- WHAT IS REQUIRED:
Where the line with "circle, cap_start=True, cap_end=True)" appears below, start writing out lines exactly, and finish with the line with "0.29), (0.15, 0.24)]", which is included; write out nothing else.

- DATA FOR PROCESSING:
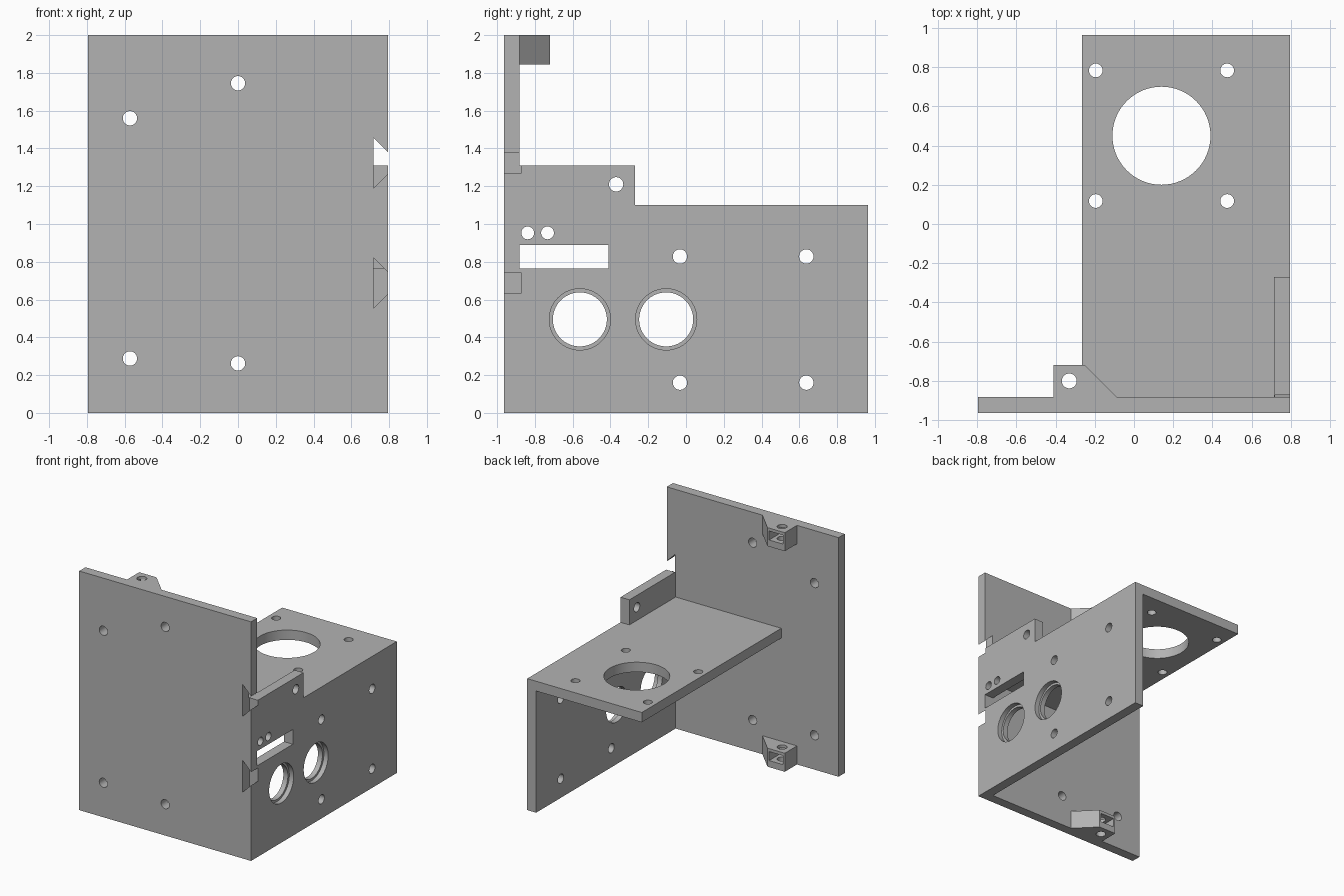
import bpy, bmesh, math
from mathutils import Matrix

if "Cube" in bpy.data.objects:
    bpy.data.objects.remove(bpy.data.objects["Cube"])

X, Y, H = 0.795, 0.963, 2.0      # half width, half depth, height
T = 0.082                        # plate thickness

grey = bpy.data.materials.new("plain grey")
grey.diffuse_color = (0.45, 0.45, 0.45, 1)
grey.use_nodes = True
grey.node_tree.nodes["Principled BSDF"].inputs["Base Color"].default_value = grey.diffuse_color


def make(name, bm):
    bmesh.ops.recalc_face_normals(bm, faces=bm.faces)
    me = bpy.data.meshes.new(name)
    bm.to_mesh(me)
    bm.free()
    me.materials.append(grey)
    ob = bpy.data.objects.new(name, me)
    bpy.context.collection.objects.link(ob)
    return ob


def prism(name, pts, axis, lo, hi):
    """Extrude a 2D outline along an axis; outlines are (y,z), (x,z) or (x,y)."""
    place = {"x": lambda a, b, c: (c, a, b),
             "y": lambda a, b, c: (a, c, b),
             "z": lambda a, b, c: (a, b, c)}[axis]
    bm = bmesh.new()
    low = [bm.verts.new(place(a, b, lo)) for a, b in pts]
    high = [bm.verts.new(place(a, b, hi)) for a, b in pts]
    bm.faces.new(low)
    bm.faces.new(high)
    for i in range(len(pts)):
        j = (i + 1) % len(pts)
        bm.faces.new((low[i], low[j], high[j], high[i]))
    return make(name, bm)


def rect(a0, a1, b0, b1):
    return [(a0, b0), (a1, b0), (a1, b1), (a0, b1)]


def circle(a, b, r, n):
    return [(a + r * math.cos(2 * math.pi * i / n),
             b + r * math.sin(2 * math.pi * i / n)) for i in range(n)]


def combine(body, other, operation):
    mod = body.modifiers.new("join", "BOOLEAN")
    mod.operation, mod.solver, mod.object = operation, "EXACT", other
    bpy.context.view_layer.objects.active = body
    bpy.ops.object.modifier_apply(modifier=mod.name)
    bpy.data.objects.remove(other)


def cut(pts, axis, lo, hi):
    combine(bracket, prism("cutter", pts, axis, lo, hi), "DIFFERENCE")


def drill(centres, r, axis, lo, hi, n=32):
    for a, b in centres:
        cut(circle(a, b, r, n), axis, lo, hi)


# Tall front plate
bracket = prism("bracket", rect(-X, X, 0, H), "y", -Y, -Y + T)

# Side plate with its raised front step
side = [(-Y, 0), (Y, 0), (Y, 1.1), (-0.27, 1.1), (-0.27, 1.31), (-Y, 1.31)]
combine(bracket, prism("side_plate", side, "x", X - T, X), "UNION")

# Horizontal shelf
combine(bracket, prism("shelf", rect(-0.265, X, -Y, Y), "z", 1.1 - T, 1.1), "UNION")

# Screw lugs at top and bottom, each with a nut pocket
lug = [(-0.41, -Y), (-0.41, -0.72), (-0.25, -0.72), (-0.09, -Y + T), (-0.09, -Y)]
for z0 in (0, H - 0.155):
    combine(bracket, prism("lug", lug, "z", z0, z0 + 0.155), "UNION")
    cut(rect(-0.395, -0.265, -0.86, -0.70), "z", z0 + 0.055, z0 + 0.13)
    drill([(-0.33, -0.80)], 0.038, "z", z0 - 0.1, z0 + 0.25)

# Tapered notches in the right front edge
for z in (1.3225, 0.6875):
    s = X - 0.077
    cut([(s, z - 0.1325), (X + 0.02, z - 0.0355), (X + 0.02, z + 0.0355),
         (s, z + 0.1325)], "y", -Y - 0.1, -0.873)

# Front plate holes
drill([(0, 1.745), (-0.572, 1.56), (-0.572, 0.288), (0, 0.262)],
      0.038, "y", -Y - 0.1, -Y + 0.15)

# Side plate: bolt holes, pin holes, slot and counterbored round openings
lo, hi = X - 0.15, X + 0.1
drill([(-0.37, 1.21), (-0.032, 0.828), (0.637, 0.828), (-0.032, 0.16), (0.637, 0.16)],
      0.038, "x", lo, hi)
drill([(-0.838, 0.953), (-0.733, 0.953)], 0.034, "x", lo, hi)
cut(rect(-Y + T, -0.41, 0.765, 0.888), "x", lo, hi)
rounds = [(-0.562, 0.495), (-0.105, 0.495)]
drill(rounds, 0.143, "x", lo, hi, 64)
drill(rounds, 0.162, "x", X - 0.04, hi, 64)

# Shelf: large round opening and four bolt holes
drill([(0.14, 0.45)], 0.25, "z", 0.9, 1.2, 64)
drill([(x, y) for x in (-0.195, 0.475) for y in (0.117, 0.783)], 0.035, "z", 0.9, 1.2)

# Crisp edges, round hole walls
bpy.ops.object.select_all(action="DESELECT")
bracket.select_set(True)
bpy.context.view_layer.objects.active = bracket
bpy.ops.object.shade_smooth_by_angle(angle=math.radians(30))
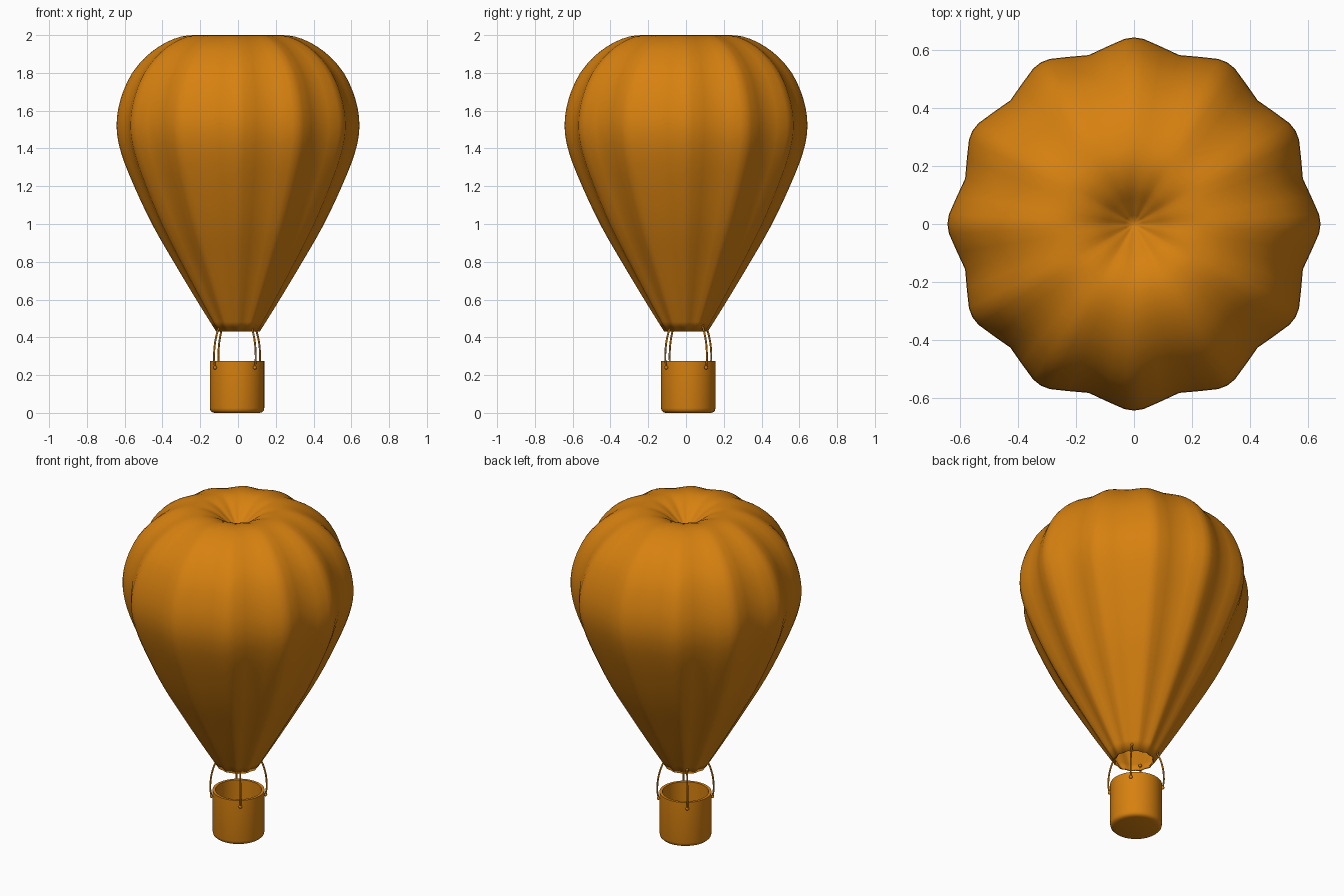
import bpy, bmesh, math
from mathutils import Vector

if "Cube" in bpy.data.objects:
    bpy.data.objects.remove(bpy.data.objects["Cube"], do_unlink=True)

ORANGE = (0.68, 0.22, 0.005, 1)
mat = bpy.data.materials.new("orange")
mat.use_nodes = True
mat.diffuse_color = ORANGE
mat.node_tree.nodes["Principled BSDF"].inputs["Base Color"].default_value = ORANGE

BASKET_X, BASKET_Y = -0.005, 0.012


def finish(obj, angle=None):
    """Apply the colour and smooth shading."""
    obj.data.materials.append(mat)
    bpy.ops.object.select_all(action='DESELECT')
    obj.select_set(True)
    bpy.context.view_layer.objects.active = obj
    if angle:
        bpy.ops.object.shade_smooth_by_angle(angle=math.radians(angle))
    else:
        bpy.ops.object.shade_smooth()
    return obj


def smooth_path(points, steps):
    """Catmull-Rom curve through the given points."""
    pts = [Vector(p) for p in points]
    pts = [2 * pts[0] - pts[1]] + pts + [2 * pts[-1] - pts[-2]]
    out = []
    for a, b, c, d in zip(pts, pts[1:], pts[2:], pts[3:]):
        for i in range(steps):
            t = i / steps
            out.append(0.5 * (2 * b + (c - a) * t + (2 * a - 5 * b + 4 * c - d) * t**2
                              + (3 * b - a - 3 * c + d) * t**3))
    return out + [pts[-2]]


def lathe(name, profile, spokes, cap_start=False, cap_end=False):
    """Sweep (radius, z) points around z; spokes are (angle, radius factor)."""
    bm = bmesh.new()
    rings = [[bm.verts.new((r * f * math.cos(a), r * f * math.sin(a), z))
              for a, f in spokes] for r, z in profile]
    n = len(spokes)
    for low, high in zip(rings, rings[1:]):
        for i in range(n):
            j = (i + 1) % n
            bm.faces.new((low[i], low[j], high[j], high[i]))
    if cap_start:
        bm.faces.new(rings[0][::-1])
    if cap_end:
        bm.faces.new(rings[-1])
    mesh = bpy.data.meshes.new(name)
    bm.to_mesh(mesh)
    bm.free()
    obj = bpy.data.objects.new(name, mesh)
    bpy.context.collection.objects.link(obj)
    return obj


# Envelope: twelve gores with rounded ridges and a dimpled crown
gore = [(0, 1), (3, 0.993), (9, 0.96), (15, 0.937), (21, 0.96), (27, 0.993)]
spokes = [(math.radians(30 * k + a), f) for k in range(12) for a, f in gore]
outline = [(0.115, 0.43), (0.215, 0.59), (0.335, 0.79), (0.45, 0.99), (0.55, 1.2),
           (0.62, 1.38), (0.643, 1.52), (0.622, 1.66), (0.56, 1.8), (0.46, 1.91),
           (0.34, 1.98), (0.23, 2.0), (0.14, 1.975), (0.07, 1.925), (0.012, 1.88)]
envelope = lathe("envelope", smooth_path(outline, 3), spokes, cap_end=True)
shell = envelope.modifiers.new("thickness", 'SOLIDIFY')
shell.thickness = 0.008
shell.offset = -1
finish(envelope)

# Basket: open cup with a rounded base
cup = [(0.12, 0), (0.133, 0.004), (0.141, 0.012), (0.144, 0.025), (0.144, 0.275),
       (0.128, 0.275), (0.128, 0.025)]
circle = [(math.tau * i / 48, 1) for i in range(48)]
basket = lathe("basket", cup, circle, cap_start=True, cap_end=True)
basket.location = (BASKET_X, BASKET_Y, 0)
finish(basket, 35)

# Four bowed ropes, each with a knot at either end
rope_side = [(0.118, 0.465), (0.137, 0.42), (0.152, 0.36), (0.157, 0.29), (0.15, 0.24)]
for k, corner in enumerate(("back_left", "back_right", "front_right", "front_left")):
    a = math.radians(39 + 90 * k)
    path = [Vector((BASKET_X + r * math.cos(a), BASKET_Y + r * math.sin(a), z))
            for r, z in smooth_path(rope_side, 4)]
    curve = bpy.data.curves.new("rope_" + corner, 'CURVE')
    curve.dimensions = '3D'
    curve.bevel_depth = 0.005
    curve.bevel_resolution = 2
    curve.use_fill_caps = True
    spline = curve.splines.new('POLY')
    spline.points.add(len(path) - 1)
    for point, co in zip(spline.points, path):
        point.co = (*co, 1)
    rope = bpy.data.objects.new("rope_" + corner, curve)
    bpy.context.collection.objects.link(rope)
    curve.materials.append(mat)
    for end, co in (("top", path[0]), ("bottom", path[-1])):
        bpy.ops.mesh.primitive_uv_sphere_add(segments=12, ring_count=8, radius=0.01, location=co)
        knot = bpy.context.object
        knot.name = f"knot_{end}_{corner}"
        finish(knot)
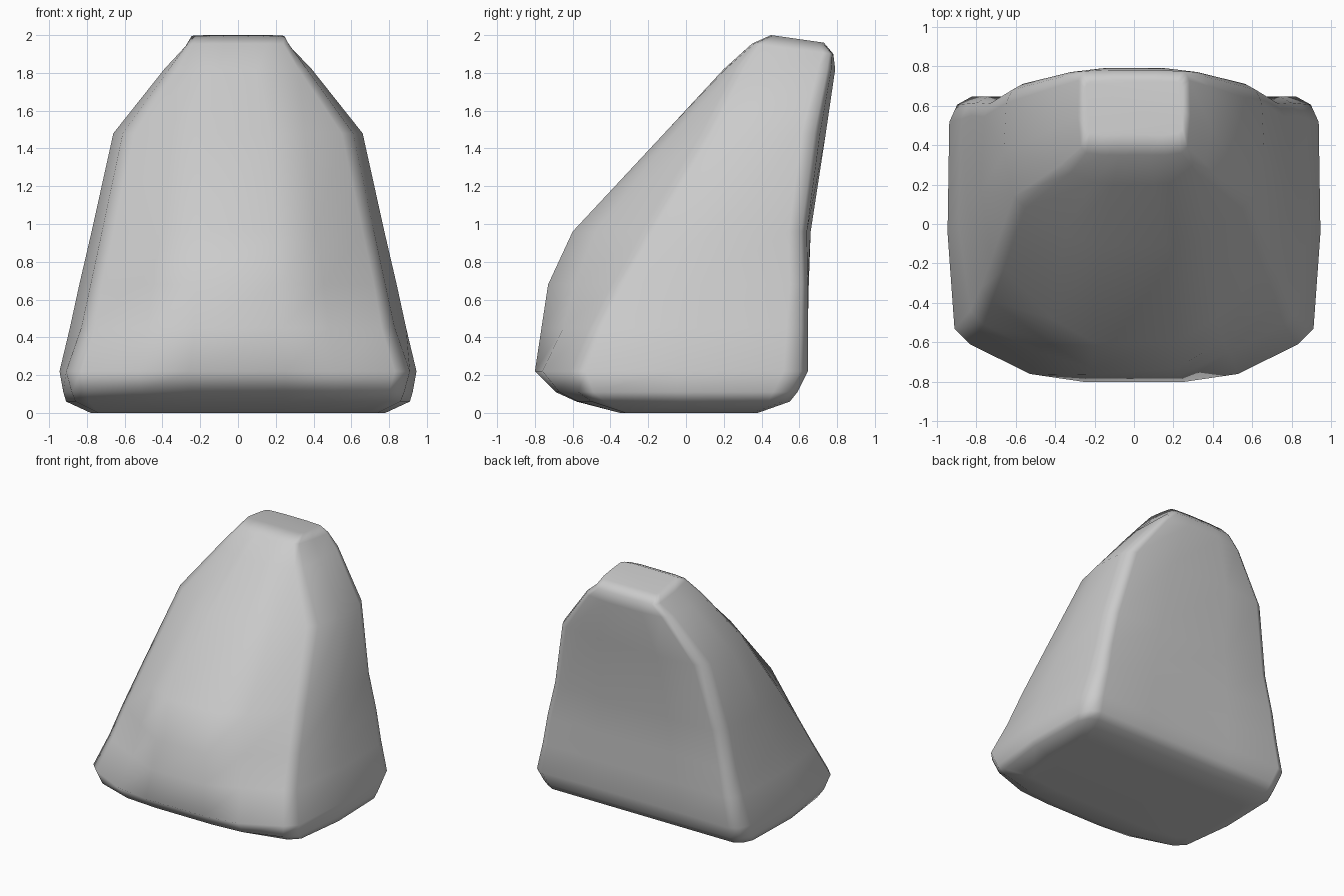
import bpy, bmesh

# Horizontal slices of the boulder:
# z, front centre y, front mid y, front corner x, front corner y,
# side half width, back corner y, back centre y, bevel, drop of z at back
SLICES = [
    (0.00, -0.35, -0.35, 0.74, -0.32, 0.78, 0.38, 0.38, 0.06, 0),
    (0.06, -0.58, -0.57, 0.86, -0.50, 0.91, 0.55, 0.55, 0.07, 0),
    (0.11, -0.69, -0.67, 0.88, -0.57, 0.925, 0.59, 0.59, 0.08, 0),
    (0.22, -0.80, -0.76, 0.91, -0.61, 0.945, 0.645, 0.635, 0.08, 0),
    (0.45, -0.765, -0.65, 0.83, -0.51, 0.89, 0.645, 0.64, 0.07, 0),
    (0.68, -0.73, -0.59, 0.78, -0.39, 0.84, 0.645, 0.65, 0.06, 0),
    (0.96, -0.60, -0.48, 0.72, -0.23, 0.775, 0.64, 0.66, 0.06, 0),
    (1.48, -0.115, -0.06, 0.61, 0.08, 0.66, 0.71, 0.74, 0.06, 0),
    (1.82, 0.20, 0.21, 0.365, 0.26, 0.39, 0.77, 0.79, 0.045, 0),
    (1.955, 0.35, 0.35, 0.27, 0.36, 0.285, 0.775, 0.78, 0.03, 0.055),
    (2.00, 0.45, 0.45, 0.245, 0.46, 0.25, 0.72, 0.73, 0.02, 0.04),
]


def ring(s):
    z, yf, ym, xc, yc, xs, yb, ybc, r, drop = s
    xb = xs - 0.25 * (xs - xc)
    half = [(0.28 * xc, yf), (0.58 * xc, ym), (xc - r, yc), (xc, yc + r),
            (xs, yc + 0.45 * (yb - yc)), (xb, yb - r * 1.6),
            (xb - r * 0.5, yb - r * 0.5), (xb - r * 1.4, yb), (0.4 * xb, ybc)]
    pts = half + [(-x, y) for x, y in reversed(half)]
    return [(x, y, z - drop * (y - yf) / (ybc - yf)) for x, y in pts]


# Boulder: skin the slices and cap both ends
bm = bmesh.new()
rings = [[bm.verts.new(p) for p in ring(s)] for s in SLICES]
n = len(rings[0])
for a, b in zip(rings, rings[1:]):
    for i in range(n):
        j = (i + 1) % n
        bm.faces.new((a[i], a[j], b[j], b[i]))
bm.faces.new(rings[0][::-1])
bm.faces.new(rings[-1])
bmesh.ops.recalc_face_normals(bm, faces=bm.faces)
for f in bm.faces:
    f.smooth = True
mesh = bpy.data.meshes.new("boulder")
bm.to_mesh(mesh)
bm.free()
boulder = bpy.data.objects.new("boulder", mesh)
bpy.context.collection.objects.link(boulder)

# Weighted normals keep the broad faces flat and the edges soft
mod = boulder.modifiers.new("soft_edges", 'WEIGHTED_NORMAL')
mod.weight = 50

- REPLY:
basket = lathe("basket", cup, circle, cap_start=True, cap_end=True)
basket.location = (BASKET_X, BASKET_Y, 0)
finish(basket, 35)

# Four bowed ropes, each with a knot at either end
rope_side = [(0.118, 0.465), (0.137, 0.42), (0.152, 0.36), (0.157, 0.29), (0.15, 0.24)]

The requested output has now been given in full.